DirectX Raytracing is the API that is going to support real-time ray tracing on Windows 10. Microsoft has worked pretty hard to make Windows 10 the best operating system for gaming. DirectX Raytracing will roll out to all users in the upcoming Windows 10 update.
 
Windows 10 will roll out in batches so not everyone is going to be able to update on day one. This is something that we have seen in the past.

Nvidia RTX 2080 has already been released and the RTX 2080 Ti is going to be coming out in a few days. The bare minimum requirement for real-time ray tracing, the RTX 2070 is going to come out later this month.
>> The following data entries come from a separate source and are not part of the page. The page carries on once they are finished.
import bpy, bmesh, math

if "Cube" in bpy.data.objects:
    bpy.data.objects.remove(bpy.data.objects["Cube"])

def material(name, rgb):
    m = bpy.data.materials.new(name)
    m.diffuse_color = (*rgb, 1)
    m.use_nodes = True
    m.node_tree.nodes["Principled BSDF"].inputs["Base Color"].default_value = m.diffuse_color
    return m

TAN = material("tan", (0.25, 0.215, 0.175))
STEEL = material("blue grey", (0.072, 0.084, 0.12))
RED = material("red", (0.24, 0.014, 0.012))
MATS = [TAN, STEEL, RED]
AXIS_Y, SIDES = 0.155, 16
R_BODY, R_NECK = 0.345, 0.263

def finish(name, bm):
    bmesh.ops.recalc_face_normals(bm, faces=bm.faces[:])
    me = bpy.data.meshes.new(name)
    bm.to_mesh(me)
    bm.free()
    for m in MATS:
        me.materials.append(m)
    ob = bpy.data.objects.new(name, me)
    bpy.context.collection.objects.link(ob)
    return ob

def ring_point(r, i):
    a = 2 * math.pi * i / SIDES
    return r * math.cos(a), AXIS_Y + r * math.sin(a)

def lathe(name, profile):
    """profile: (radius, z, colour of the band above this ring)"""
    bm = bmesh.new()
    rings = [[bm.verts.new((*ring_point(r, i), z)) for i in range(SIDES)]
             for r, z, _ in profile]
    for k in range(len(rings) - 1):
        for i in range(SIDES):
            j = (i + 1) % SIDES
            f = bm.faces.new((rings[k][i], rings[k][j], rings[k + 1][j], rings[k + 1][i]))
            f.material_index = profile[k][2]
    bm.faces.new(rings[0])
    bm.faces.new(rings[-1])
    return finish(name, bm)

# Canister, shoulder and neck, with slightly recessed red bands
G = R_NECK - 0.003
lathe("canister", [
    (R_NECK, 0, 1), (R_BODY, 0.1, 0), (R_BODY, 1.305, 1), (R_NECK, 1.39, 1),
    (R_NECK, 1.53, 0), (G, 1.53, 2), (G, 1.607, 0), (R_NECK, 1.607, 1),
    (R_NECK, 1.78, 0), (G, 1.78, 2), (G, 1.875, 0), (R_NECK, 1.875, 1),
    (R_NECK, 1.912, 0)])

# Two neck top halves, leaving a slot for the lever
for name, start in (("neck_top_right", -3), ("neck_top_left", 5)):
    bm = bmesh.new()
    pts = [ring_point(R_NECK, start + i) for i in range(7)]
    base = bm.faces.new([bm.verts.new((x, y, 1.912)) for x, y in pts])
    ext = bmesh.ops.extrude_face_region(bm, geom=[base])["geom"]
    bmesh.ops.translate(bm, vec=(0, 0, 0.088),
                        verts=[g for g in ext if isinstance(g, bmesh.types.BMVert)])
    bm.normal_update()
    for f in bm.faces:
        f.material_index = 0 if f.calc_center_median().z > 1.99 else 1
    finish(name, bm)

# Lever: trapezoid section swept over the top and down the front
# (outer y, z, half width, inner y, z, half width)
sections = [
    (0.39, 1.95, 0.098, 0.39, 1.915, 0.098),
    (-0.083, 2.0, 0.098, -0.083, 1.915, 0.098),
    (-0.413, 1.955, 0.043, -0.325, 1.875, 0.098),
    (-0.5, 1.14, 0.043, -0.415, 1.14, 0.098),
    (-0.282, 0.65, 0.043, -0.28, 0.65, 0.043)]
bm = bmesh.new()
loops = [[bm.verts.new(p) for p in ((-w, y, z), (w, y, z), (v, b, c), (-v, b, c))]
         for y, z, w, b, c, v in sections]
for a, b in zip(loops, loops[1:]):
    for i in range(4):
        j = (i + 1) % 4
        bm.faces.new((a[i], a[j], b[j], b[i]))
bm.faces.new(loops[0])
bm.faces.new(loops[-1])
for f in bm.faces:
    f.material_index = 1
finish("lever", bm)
Having that said, the hardware is available on the market right now and people have already got it. More options will be available in the upcoming days. The software to support this new tech is now announced, which will be rolling out to users later this month.

What does this mean for gamers you ask? Microsoft had the following to say in this regard:

DirectX Raytracing allows games to achieve a level of realism unachievable by traditional rasterization. This is because raytracing excels in areas where traditional rasterization is lacking, such as reflections, shadows and ambient occlusion. We specifically designed our raytracing API to be used alongside rasterization-based game pipelines and for developers to be able to integrate DirectX Raytracing support into their existing engines, without the need to rebuild their game engines from the ground up.

On the development side of things, this new technology is going to make things easier for the developer. It will help them in making games more realistic without using trickery with elements and assets. The following is what Microsoft had to say in this regard :

Developers in the future will be able to spend less time with expensive pre-computations generating custom lightmaps, shadow maps and ambient occlusion maps for each asset. Realism will be easier to achieve for game engines: accurate shadows, lighting, reflections and ambient occlusion are a natural consequence of raytracing and don’t require extensive work refining and iterating on complicated scene-specific shaders.

The RTX 2080 Ti is going to be coming out in a few days. Even though it has been delayed twice, reviewers have got their cards and it is more than likely that they will be available by the end of the month if not in the next few days.

Let us know what you think about DirectX Raytracing being introduced in the new Windows 10 update.